Rescuers on a daring mission to pull a sick worker from a research station in frigid Antarctica announced on Monday they may need to airlift a second patient.
One Twin Otter rescue plane left a British base in Antarctica Tuesday for the 1,500-mile trip to the National Science Foundation’s Amundsen-Scott South Pole Station, with a second aircraft remaining at the base.
Crews equipped the aircraft with skis to land safely on the snow and ice in the dark. It’s the middle of winter in Antarctica, and officials reportedly avoid scheduling any flights to the station between February and October because of the extremely harsh weather.
The station does not have a runway, according to reports.

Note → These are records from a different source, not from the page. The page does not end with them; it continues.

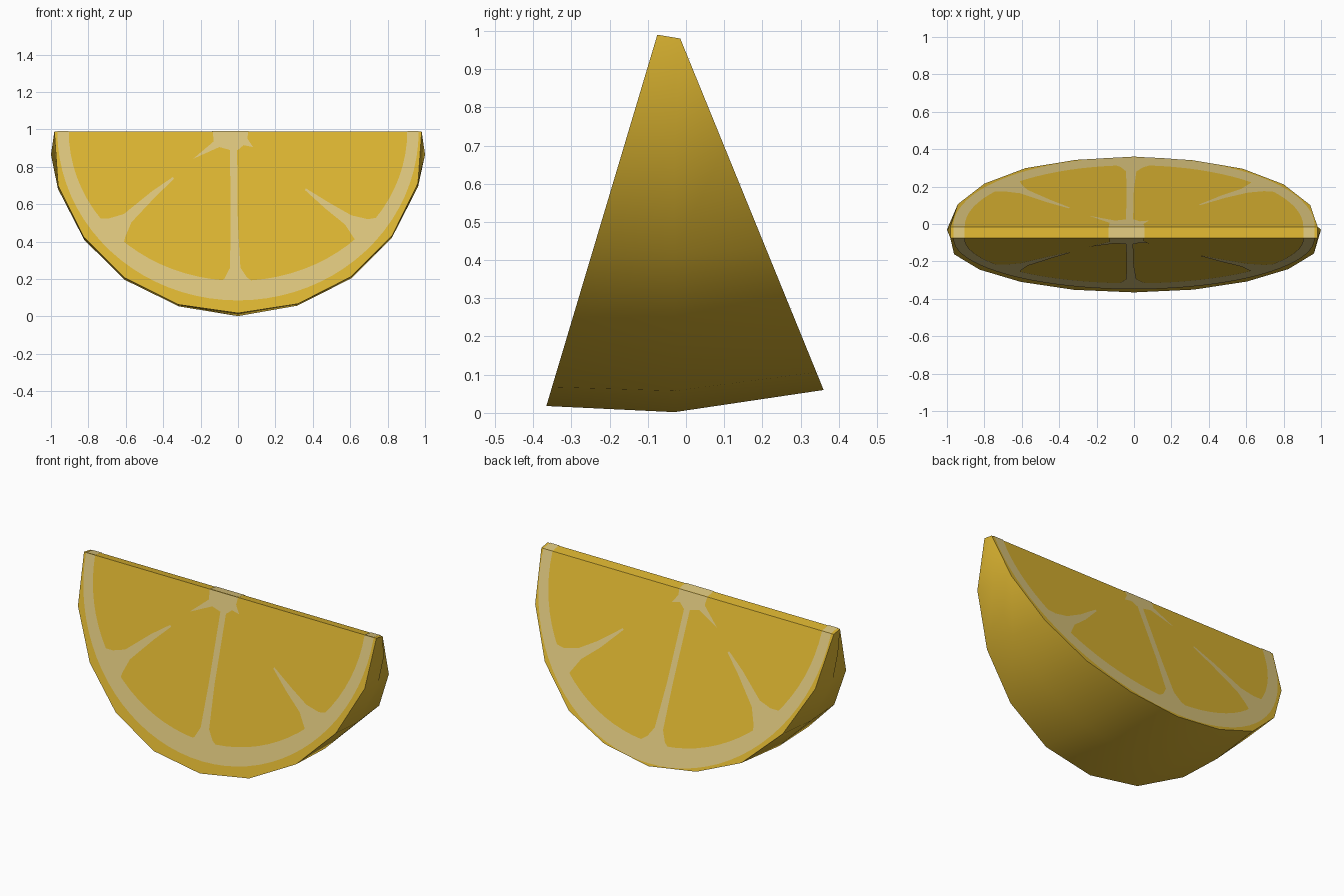
import bpy, bmesh, math
from mathutils import Vector

if "Cube" in bpy.data.objects:
    bpy.data.objects.remove(bpy.data.objects["Cube"])


def material(name, rgb):
    m = bpy.data.materials.new(name)
    m.diffuse_color = (*rgb, 1)
    m.use_nodes = True
    m.node_tree.nodes["Principled BSDF"].inputs["Base Color"].default_value = m.diffuse_color
    return m


YELLOW = material("lemon yellow", (0.70, 0.45, 0.03))
PITH = material("pale pith", (0.70, 0.55, 0.20))


def finish(bm, name, mat):
    me = bpy.data.meshes.new(name)
    bm.to_mesh(me)
    bm.free()
    me.materials.append(mat)
    ob = bpy.data.objects.new(name, me)
    bpy.context.collection.objects.link(ob)
    return ob


# Cut planes of the wedge: y on the front or back cut at a height
def front_y(z):
    return -0.075 - (0.99 - z) * 0.299


def back_y(z):
    return -0.015 + (0.98 - z) * 0.408


def full_ring(half, yfun):
    """Mirror a half arc (x, z) from the +x tip down to x = 0, with a slight tilt."""
    pts = [(-x, z - 0.007 * x) for x, z in half] + [(x, z + 0.005 * x) for x, z in half[-2::-1]]
    pts[0], pts[-1] = (-half[0][0], half[0][1]), half[0]
    return [Vector((x, yfun(z), z)) for x, z in pts]


front = full_ring([(0.982, 0.99), (0.962, 0.707), (0.825, 0.43), (0.605, 0.21),
                   (0.32, 0.066), (0, 0.018)], front_y)
middle = full_ring([(1.0, 0.865), (0.963, 0.69), (0.822, 0.415), (0.605, 0.2),
                    (0.315, 0.056), (0, 0.002)], lambda z: -0.03)
back = full_ring([(0.982, 0.98), (0.942, 0.69), (0.80, 0.42), (0.58, 0.215),
                  (0.31, 0.105), (0, 0.06)], back_y)

# Wedge body: three arcs joined by rind, flat cuts and a narrow top strip
bm = bmesh.new()
F, M, B = ([bm.verts.new(p) for p in ring] for ring in (front, middle, back))
for a, b in ((F, M), (M, B)):
    for i in range(len(a) - 1):
        bm.faces.new((a[i], a[i + 1], b[i + 1], b[i]))
bm.faces.new(F)
bm.faces.new(B)
bm.faces.new((F[0], F[-1], B[-1], B[0]))
for i in (0, -1):
    bm.faces.new((F[i], M[i], B[i]))
bmesh.ops.recalc_face_normals(bm, faces=bm.faces)
wedge = finish(bm, "lemon_wedge", YELLOW)
bpy.context.view_layer.objects.active = wedge
wedge.select_set(True)
bpy.ops.object.shade_smooth_by_angle(angle=math.radians(40))


# Painted pith: thin plates just above each cut
def pith(name, yfun, normal, right_tip):
    bm = bmesh.new()
    normal = Vector(normal).normalized()

    def plate(pts):
        f = bm.faces.new([bm.verts.new(Vector((x, yfun(z), z)) + normal * 0.003) for x, z in pts])
        f.normal_update()
        if f.normal.dot(normal) < 0:
            f.normal_flip()

    def stroke(pts):
        """Tapered line through (x, z, half width) points."""
        ends = []
        for i, (x, z, w) in enumerate(pts):
            p, q = pts[max(i - 1, 0)], pts[min(i + 1, len(pts) - 1)]
            d = Vector((q[0] - p[0], q[1] - p[1])).normalized() * w
            ends.append(((x - d.y, z + d.x), (x + d.y, z - d.x)))
        for (a, b), (c, d) in zip(ends, ends[1:]):
            plate((a, b, d, c))

    # rim band
    n, top = 40, yfun is front_y and 0.99 or 0.98
    arc = [math.pi * i / n for i in range(n + 1)]
    outer = [(-0.966 * math.cos(t), top - 0.905 * math.sin(t)) for t in arc]
    inner = [(-0.905 * math.cos(t), top - 0.80 * math.sin(t)) for t in arc]
    for i in range(n):
        plate((outer[i], outer[i + 1], inner[i + 1], inner[i]))
    # membranes
    stroke([(-0.01, 0.16, 0.12), (-0.012, 0.205, 0.06), (-0.015, 0.26, 0.028),
            (-0.02, 0.5, 0.019), (-0.024, 0.91, 0.019)])
    stroke([(-0.70, 0.43, 0.12), (-0.645, 0.475, 0.065), (-0.59, 0.525, 0.03),
            (-0.45, 0.655, 0.017), (-0.345, 0.74, 0.006)])
    stroke([(0.72, 0.43, 0.12), (0.66, 0.465, 0.065), (0.59, 0.515, 0.03),
            (0.48, 0.59, 0.019), (*right_tip, 0.005)])
    # core
    plate([(-0.135, top), (-0.13, 0.935), (-0.24, 0.842), (-0.10, 0.905), (-0.045, 0.89),
           (0, 0.89), (0.03, 0.915), (0.08, 0.905), (0.05, 0.95), (0.055, top)])
    finish(bm, name, PITH)


pith("front_pith", front_y, (0, -1, 0.299), (0.36, 0.68))
pith("back_pith", back_y, (0, 1, 0.408), (0.35, 0.70))

# Pith showing on the narrow top strip
bm = bmesh.new()
for x0, x1 in ((-0.966, -0.905), (-0.135, 0.055), (0.905, 0.966)):
    bm.faces.new([bm.verts.new(p) for p in ((x0, -0.075, 0.993), (x1, -0.075, 0.993),
                                            (x1, -0.015, 0.983), (x0, -0.015, 0.983))])
finish(bm, "top_pith", PITH)
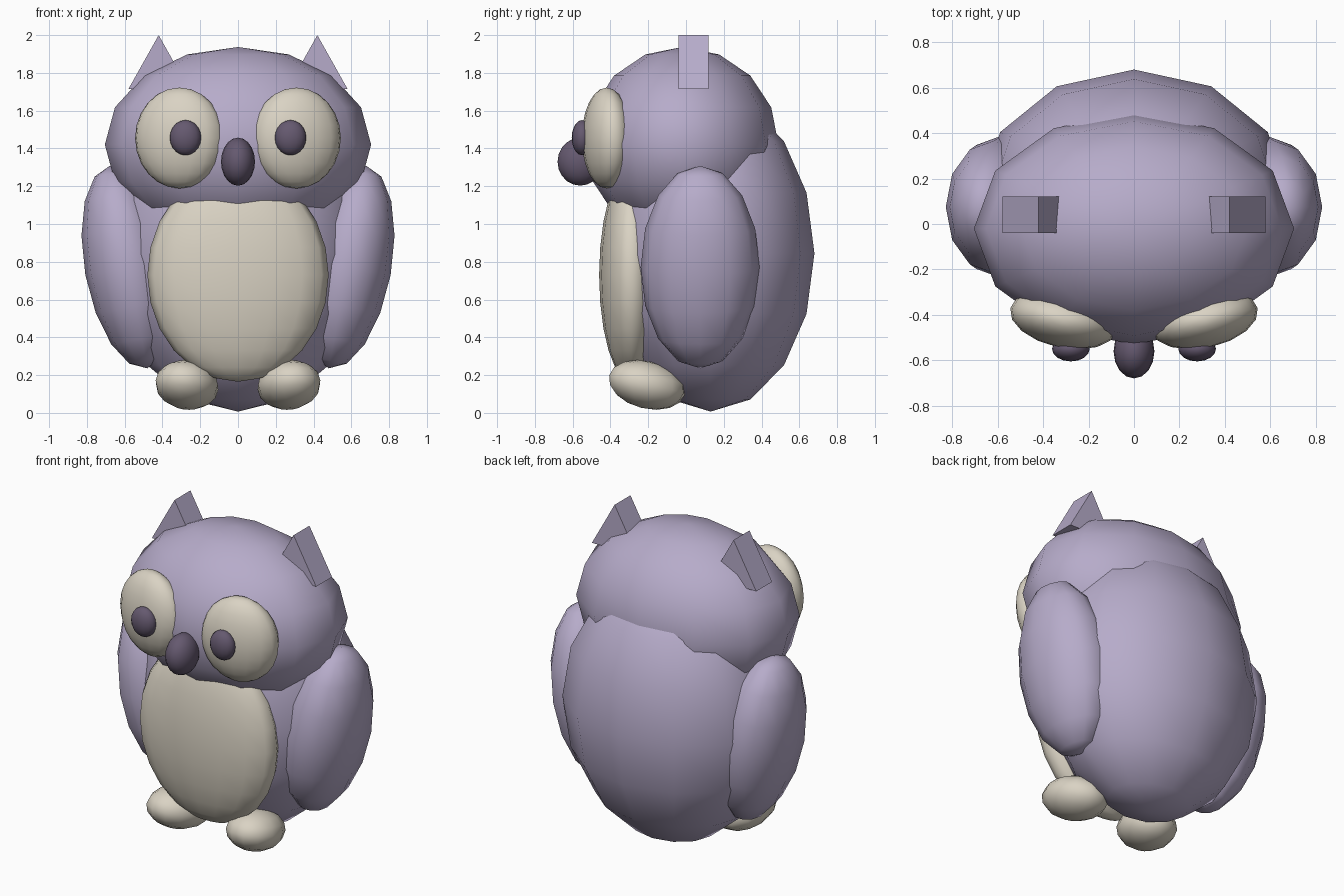
import bpy, bmesh
from math import radians
from mathutils import Matrix, Euler

if "Cube" in bpy.data.objects:
    bpy.data.objects.remove(bpy.data.objects["Cube"])


def material(name, rgb):
    m = bpy.data.materials.new(name)
    m.diffuse_color = (*rgb, 1)
    m.use_nodes = True
    m.node_tree.nodes["Principled BSDF"].inputs["Base Color"].default_value = m.diffuse_color
    return m


LILAC = material("lilac", (0.47, 0.41, 0.59))
CREAM = material("cream", (0.70, 0.65, 0.55))
DARK = material("dark_plum", (0.13, 0.10, 0.16))


def finish(bm, name, mat, smooth):
    bmesh.ops.recalc_face_normals(bm, faces=bm.faces[:])
    for f in bm.faces:
        f.smooth = smooth
    me = bpy.data.meshes.new(name)
    bm.to_mesh(me)
    bm.free()
    me.materials.append(mat)
    ob = bpy.data.objects.new(name, me)
    bpy.context.collection.objects.link(ob)
    return ob


def ellipsoid(name, mat, centre, radii, rot=(0, 0, 0), segs=12, rings=8):
    bm = bmesh.new()
    bmesh.ops.create_uvsphere(bm, u_segments=segs, v_segments=rings, radius=1)
    m = (Matrix.Translation(centre)
         @ Euler([radians(a) for a in rot]).to_matrix().to_4x4()
         @ Matrix.Diagonal((*radii, 1)))
    bm.transform(m)
    return finish(bm, name, mat, True)


def pair(name, mat, centre, radii, rot=(0, 0, 0), **kw):
    # mirrored copy: x flips, so turns about y and z flip too
    for side, s in (("right", 1), ("left", -1)):
        ellipsoid(f"{side}_{name}", mat, (s * centre[0], *centre[1:]), radii,
                  (rot[0], s * rot[1], s * rot[2]), **kw)


# body, head and belly
ellipsoid("body", LILAC, (0, 0.13, 0.845), (0.68, 0.55, 0.838))
ellipsoid("head", LILAC, (0, -0.02, 1.42), (0.705, 0.51, 0.517))
ellipsoid("belly", CREAM, (0, -0.29, 0.73), (0.48, 0.17, 0.565), segs=16, rings=12)

# wings, lower ends tucked in
pair("wing", LILAC, (0.58, 0.075, 0.772), (0.232, 0.315, 0.545), (0, 10.5, 0))

# face
pair("eye", CREAM, (0.31, -0.42, 1.455), (0.24, 0.125, 0.267), (0, 0, 12), segs=16, rings=12)
pair("pupil", DARK, (0.278, -0.55, 1.457), (0.083, 0.055, 0.093), segs=16, rings=10)
ellipsoid("beak", DARK, (0, -0.56, 1.33), (0.09, 0.12, 0.127), segs=16, rings=10)

# feet, toes slightly raised and turned out
pair("foot", CREAM, (0.27, -0.207, 0.148), (0.168, 0.212, 0.125), (-14, 0, 14))

# ear tufts: triangular prisms
for side, s in (("right", 1), ("left", -1)):
    bm = bmesh.new()
    tri = [bm.verts.new((s * x, -0.04, z)) for x, z in ((0.26, 1.715), (0.58, 1.715), (0.42, 2.0))]
    face = bm.faces.new(tri)
    ext = bmesh.ops.extrude_face_region(bm, geom=[face], use_keep_orig=True)
    new = [v for v in ext["geom"] if isinstance(v, bmesh.types.BMVert)]
    bmesh.ops.translate(bm, verts=new, vec=(0, 0.16, 0))
    finish(bm, f"{side}_ear_tuft", LILAC, False)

The National Science Foundation, which runs the South Pole station, decided last week to mount the unusual rescue operation because a staffer needed medical care that can’t be provided at the station.
The foundation did not identify either of the patients, and their conditions are unclear. Officials said the staffer they do plan to airlift works for Lockheed Martin, which provides logistical support.